Pamela MacDougall is director, grid modernization strategy, at Environmental Defense Fund.
You don’t need to search too long to find unmistakable signs that the trucking industry is transforming, requiring utilities and their regulators to think about grid planning in a whole new way.
Just last week, the Environmental Protection Agency announced the most ambitious vehicle emission standards in U.S. history, designed to rapidly accelerate the electric truck market. This move compliments existing state policies like the Advanced Clean Trucks rule, which requires manufacturers to begin selling an increasing percentage of zero-emission vehicles starting in 2024. Market trends also point to an inevitable electric future. Already, there’s a zero-emission truck model for nearly every class and use case, and orders have been increasing steadily for a few years. A Rhein Associates and ACT Research report projects electric truck production to increase 300% this year.
But there are challenges ahead that will determine how quickly and successfully this transition happens. Chief among them: determining who will make the significant infrastructure improvements needed to support charging these new fleets and figuring out who will pay for it.
The cost of the electrical infrastructure required to make a commercial site and distribution grid ready for EV charging, called “make-ready,” can be about 30% of the total cost of charging — and significantly impacts fleets’ ability to afford electrification.
Make-ready can be divided into two categories: utility-side make-ready, which covers all electrical upgrades in front of the meter, such as trenching, transformer and distribution lines, and customer-side make-ready, which includes everything behind the meter, such as panel and conduit installations. To support fleet electrification, many utilities are already offering some utility-side, make-ready support by covering a portion of the costs or for a subset of use cases. However, there is still hesitancy in having utilities invest in make-ready programs for fear of needing to raise everyone's electricity rates to pay for them.

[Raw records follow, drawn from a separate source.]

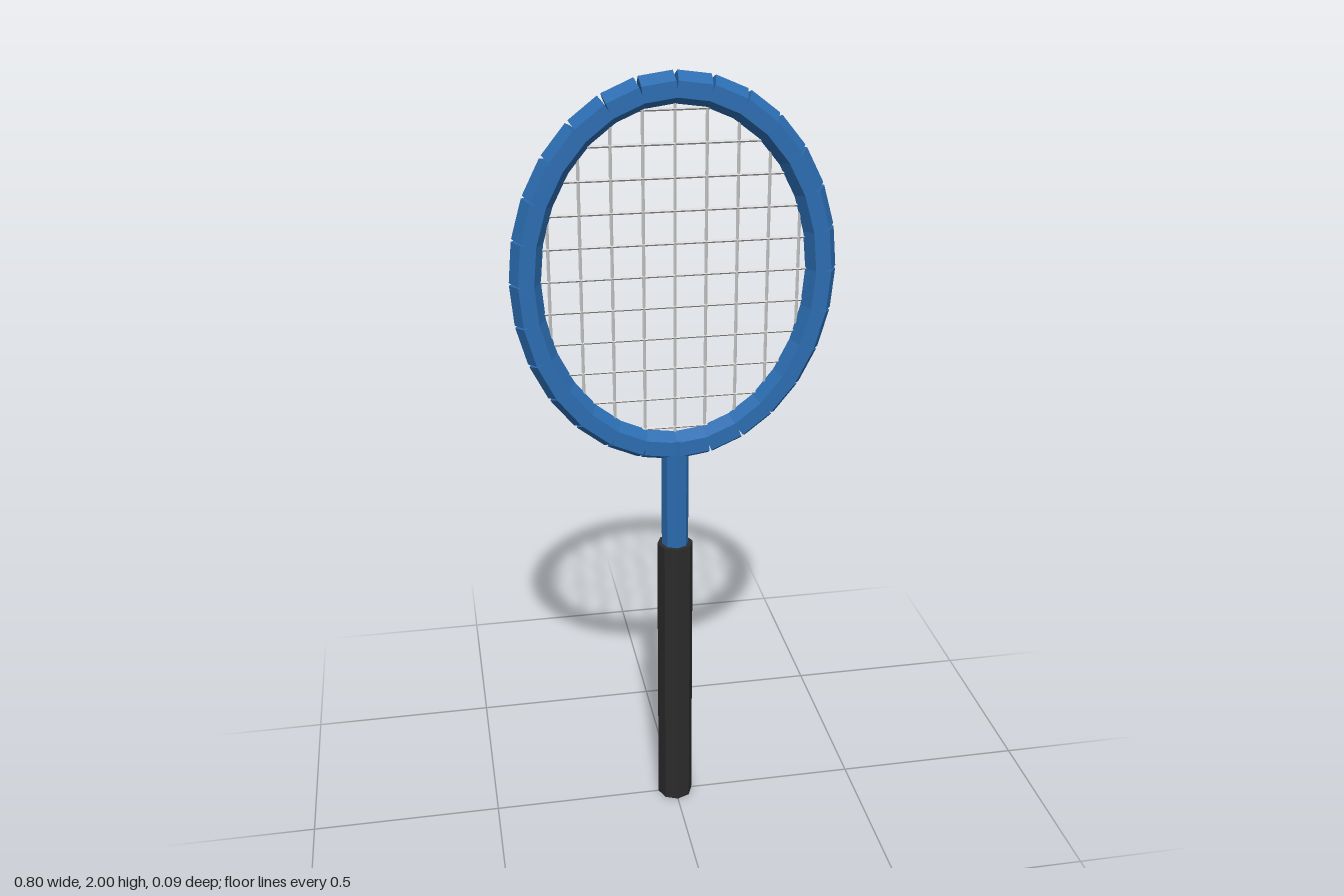
import * as THREE from 'three';

export function createModel() {
  const model = new THREE.Group();
  model.name = 'racket';

  const material = (name, color) => {
    const m = new THREE.MeshStandardMaterial({ color, flatShading: true });
    m.name = name;
    return m;
  };
  const blue = material('blue frame', 0x2b6cb0);
  const black = material('black grip', 0x2b2b2b);
  const grey = material('string grey', 0xcccccc);

  // Straight rod between two points in the z = 0 plane
  const rod = (name, x0, y0, x1, y1, radius, sides, mat, parent) => {
    const geo = new THREE.CylinderGeometry(radius, radius, Math.hypot(x1 - x0, y1 - y0), sides);
    geo.rotateY(Math.PI / 2);
    const mesh = new THREE.Mesh(geo, mat);
    mesh.name = name;
    mesh.position.set((x0 + x1) / 2, (y0 + y1) / 2, 0);
    mesh.rotation.z = -Math.atan2(x1 - x0, y1 - y0);
    parent.add(mesh);
  };

  // Handle: grip and shaft, both octagonal
  rod('grip', 0, 0, 0, 0.79, 0.047, 8, black, model);
  rod('shaft', 0, 0.79, 0, 1.09, 0.035, 8, blue, model);

  // Oval hoop of short hexagonal segments
  const centreY = 1.515, a = 0.361, b = 0.447, tube = 0.038, count = 28;
  const hoop = new THREE.Group();
  hoop.name = 'hoop';
  model.add(hoop);
  const at = (i) => {
    const t = (i / count) * Math.PI * 2;
    return [a * Math.sin(t), centreY + b * Math.cos(t)];
  };
  for (let i = 0; i < count; i++) {
    rod('hoopSegment', ...at(i), ...at(i + 1), tube, 6, blue, hoop);
  }

  // Strings, each ending inside the hoop
  const strings = new THREE.Group();
  strings.name = 'strings';
  model.add(strings);
  const sa = a - 0.015, sb = b - 0.015, thickness = 0.004;
  for (let i = -4; i <= 4; i++) {
    const x = i * 0.076;
    const h = sb * Math.sqrt(1 - (x / sa) ** 2);
    rod('mainString', x, centreY - h, x, centreY + h, thickness, 4, grey, strings);
  }
  for (let i = -5; i <= 5; i++) {
    const y = i * 0.0793;
    const w = sa * Math.sqrt(1 - (y / sb) ** 2);
    rod('crossString', -w, centreY + y, w, centreY + y, thickness, 4, grey, strings);
  }

  return model;
}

A new analysis suggests that if utilities pay for all of the customer and utility side up-front make-ready investments needed to electricity fleets in their service territory, revenues from these new large electricity customers will outweigh the investment cost at no additional cost to ratepayers.
Conducted by Synapse Energy Economics, the analysis examined the costs and potential revenue for New York State utilities Con Edison and National Grid investing in make-ready programs. Con Edison’s urban service area has more trucks and higher electricity rates; National Grid’s rural service areas have fewer trucks and lower electricity rates. Depending on how the utility manages its charging programs, the upfront make-ready investment can range from highly profitable to cost-neutral.

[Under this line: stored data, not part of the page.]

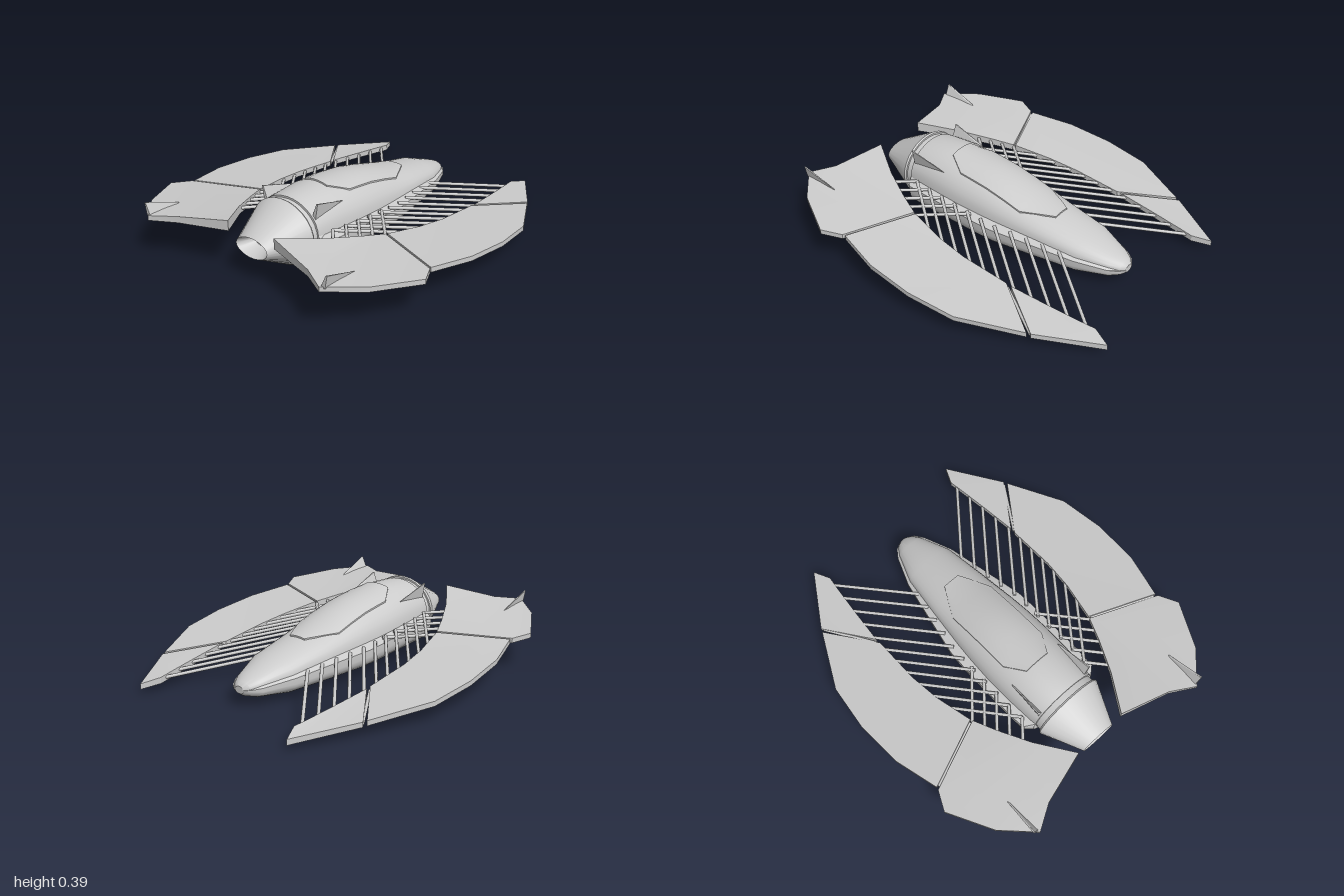
import * as THREE from 'three';
import { toCreasedNormals } from 'three/addons/utils/BufferGeometryUtils.js';
import { ConvexGeometry } from 'three/addons/geometries/ConvexGeometry.js';

const material = new THREE.MeshStandardMaterial({ color: 0xcccccc });
const V = (x, y, z) => new THREE.Vector3(x, y, z);

function add(parent, name, geometry) {
  const mesh = new THREE.Mesh(geometry, material);
  mesh.name = name;
  parent.add(mesh);
  return mesh;
}

// Linear lookup in rows [z, a, b, ...] sorted by z
function lookup(rows, z) {
  let i = 0;
  while (i < rows.length - 2 && z > rows[i + 1][0]) i++;
  const t = THREE.MathUtils.clamp((z - rows[i][0]) / (rows[i + 1][0] - rows[i][0]), 0, 1);
  return rows[i].map((v, k) => THREE.MathUtils.lerp(v, rows[i + 1][k], t));
}

// Skin between closed rings (counter-clockwise seen from +z), capped at both ends
function loft(rings, crease = 0.5) {
  const pos = [];
  const tri = (...p) => p.forEach(v => pos.push(v.x, v.y, v.z));
  const n = rings[0].length;
  const middle = r => r.reduce((s, p) => s.add(p), V(0, 0, 0)).divideScalar(n);
  const first = rings[0], last = rings[rings.length - 1];
  const c0 = middle(first), c1 = middle(last);
  for (let j = 0; j < n; j++) {
    const k = (j + 1) % n;
    for (let i = 0; i < rings.length - 1; i++) {
      const a = rings[i], b = rings[i + 1];
      tri(a[j], b[j], b[k]);
      tri(a[j], b[k], a[k]);
    }
    tri(c0, first[j], first[k]);
    tri(c1, last[k], last[j]);
  }
  const g = new THREE.BufferGeometry();
  g.setAttribute('position', new THREE.Float32BufferAttribute(pos, 3));
  return toCreasedNormals(g, crease);
}

// Hull stations: z, chine half width, upper body half width, top, chine height, bottom
const HULL = [
  [-0.79, 0.03, 0.025, 0.115, 0.095, 0.075],
  [-0.77, 0.065, 0.055, 0.135, 0.098, 0.06],
  [-0.72, 0.1, 0.085, 0.155, 0.1, 0.042],
  [-0.55, 0.165, 0.148, 0.215, 0.112, 0.012],
  [-0.3, 0.215, 0.178, 0.262, 0.128, 0.005],
  [-0.07, 0.26, 0.203, 0.325, 0.143, 0.002],
  [0.05, 0.265, 0.212, 0.352, 0.15, 0],
  [0.2, 0.265, 0.218, 0.37, 0.16, 0],
  [0.36, 0.265, 0.215, 0.385, 0.17, 0],
  [0.515, 0.258, 0.205, 0.375, 0.175, 0],
  [0.555, 0.212, 0.2, 0.37, 0.178, 0.003]
];

function hullRing([z, w, s, top, ch, bot]) {
  const ring = [], N = 16;
  const k = Math.min(1, w / 0.2);
  const shelf = ch + 0.03 * k * (top - ch > 0.04 ? 1 : 0.4), low = ch - 0.025 * k * (ch - bot > 0.04 ? 1 : 0.4);
  ring.push(V(w, ch + 0.018 * k * 0.8, z));
  for (let i = 0; i <= N; i++) {
    const a = Math.PI * i / N;
    ring.push(V(s * Math.cos(a), shelf + (top - shelf) * Math.sin(a), z));
  }
  ring.push(V(-w, ch + 0.018 * k * 0.8, z));
  for (let i = 0; i <= N; i++) {
    const a = Math.PI * (1 + i / N);
    ring.push(V(w * Math.cos(a), low + (low - bot) * Math.sin(a), z));
  }
  return ring;
}

function ovalRing(z, w, bot, top) {
  return Array.from({ length: 28 }, (_, i) => {
    const a = i / 28 * Math.PI * 2;
    return V(w * Math.cos(a), (top + bot) / 2 + (top - bot) / 2 * Math.sin(a), z);
  });
}

// Raised panel that follows the top of the hull
function canopyRing(z, half) {
  const [, , s, top, ch] = lookup(HULL, z);
  const height = x => ch + 0.03 + (top - ch - 0.03) * Math.sqrt(1 - (x / s) ** 2);
  const ring = [V(half, height(half) - 0.02, z)];
  for (let i = 0; i <= 10; i++) {
    const x = half * (1 - i / 5);
    ring.push(V(x, height(x) + 0.008, z));
  }
  ring.push(V(-half, height(half) - 0.02, z));
  return ring;
}

// Wing surface: falls toward the tail, bends up toward the hull, thicker inboard
const wingY = (x, z) => 0.143 + 0.1 * z + 0.11 * Math.max(0, 0.52 - Math.abs(x));
const wingThickness = x => 0.027 + 0.075 * Math.max(0, 0.56 - Math.abs(x));

const PANELS = {
  wingTip: [[0.51, -1], [0.7, -0.685], [0.512, -0.415], [0.495, -0.62], [0.475, -0.82], [0.465, -0.9]],
  wingMiddle: [[0.708, -0.665], [0.865, -0.34], [0.895, -0.07], [0.88, 0.2], [0.812, 0.455],
    [0.44, 0.3], [0.49, 0.08], [0.51, -0.1], [0.51, -0.385]],
  wingFront: [[0.816, 0.47], [0.868, 0.58], [0.735, 0.83], [0.575, 0.99], [0.44, 0.91],
    [0.155, 0.83], [0.29, 0.62], [0.38, 0.44], [0.435, 0.312]]
};
const INNER_EDGE = [[-0.9, 0.465], [-0.62, 0.495], [-0.4, 0.51], [-0.1, 0.51], [0.08, 0.49],
  [0.3, 0.44], [0.44, 0.38], [0.62, 0.29], [0.83, 0.155]];

function wingPanel(outline, side) {
  const shape = new THREE.Shape(outline.map(([x, z]) => new THREE.Vector2(side * x, -z)));
  const g = new THREE.ExtrudeGeometry(shape, { depth: 1, bevelEnabled: false });
  g.rotateX(-Math.PI / 2);
  const p = g.attributes.position;
  for (let i = 0; i < p.count; i++) {
    const x = p.getX(i), z = p.getZ(i);
    p.setY(i, wingY(x, z) + (p.getY(i) - 0.5) * wingThickness(x));
  }
  return toCreasedNormals(g, 0.4);
}

function rod(a, b, radius) {
  const d = b.clone().sub(a);
  const g = new THREE.CylinderGeometry(radius, radius, d.length(), 8);
  g.applyQuaternion(new THREE.Quaternion().setFromUnitVectors(V(0, 1, 0), d.normalize()));
  return g.translate(...a.clone().add(b).multiplyScalar(0.5).toArray());
}

// Strut from the hull to the inner wing edge, slope = change of z per x
function strut(z0, slope, side) {
  const x0 = lookup(HULL, z0)[1] - 0.03;
  let x = x0, z = z0;
  while (x < lookup(INNER_EDGE, z)[1] + 0.012) {
    x += 0.004;
    z += 0.004 * slope;
  }
  return rod(V(side * x0, wingY(x0, z0), z0), V(side * x, wingY(x, z), z), 0.0095);
}

// Blade fin: low point at the tail end, tall and outward-leaning at the front end
function fin(side, x, yFront, yBack, zBack, zFront, height, lean) {
  const p = (dx, y, z) => V(side * (x + dx), y, z);
  return new ConvexGeometry([
    p(0, yBack, zBack), p(-0.013, yFront, zFront), p(0.013, yFront, zFront),
    p(lean - 0.004, yFront + height, zFront), p(lean + 0.004, yFront + height, zFront),
    p(lean * 0.5, yBack + 0.02, zBack + 0.04)
  ]);
}

export function createModel() {
  const model = new THREE.Group();
  model.name = 'spacecraft';

  add(model, 'hull', loft([...HULL].reverse().map(hullRing), 0.45));
  add(model, 'canopyPanel', loft([[0.34, 0.075], [0.23, 0.14], [0.14, 0.14], [0.05, 0.14], [-0.07, 0.14],
    [-0.18, 0.14], [-0.3, 0.08], [-0.355, 0.05]].map(r => canopyRing(...r))));

  // Collar and hollow oval nozzle at the front end
  add(model, 'collar', loft([ovalRing(0.61, 0.195, 0.02, 0.36), ovalRing(0.54, 0.195, 0.02, 0.36)]));
  add(model, 'nozzle', loft([ovalRing(0.74, 0.06, 0.16, 0.22), ovalRing(0.83, 0.105, 0.135, 0.245),
    ovalRing(0.6, 0.21, 0.008, 0.375), ovalRing(0.59, 0.205, 0.012, 0.37)]));

  for (const side of [1, -1]) {
    const wing = new THREE.Group();
    wing.name = side > 0 ? 'leftWing' : 'rightWing';
    model.add(wing);
    for (const name in PANELS) add(wing, name, wingPanel(PANELS[name], side));

    // Hinge bars in the two panel gaps
    for (const [x0, z0, x1, z1] of [[0.52, -0.4, 0.69, -0.675], [0.45, 0.308, 0.8, 0.456]])
      add(wing, 'hinge', rod(V(side * x0, wingY(x0, z0), z0), V(side * x1, wingY(x1, z1), z1), 0.009));

    // Struts raked back, crossed by a second set raked forward
    for (let i = 0; i < 11; i++) add(wing, 'backStrut', strut(-0.45 + i * 0.093, -1.27, side));
    for (let i = 0; i < 5; i++) add(wing, 'frontStrut', strut(0.08 + i * 0.1, 1.15, side));

    add(wing, 'wingFin', fin(side, 0.585, 0.245, 0.225, 0.73, 0.975, 0.07, 0.022));
    add(model, 'hullFin', fin(side, 0.16, 0.285, 0.3, 0.3, 0.545, 0.093, 0.025));
  }
  return model;
}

Con Edison could generate $460 million in net revenue between 2023-2045 with an up-front make-ready investment of $520 million. National Grid could generate $1.4 million in net revenue with an up-front investment of $650 million. The key to higher revenue is managed charging — aligning EV charging during times when clean and affordable electricity is most abundant. Not only would managed charging reduce the utilities’ cost, it reduces stress on the grid and minimizes pollution from fossil fuel power plants.
Even without managed charging, make-ready programs would have a neutral-to-positive impact on ratepayers in both utility service territories. As more fleets become large electricity customers, utilities can invest a portion of their returns on grid upgrades elsewhere that would have otherwise been paid for by all ratepayers.
Synapse’s analysis won’t be the last on the economics of truck charging infrastructure. But it should provide regulators and utilities of all types and sizes enough confidence to invest in make-ready projects in their service areas. Furthermore, it demonstrates a critical role that utilities and their regulators can play in ushering in the zero-emission future.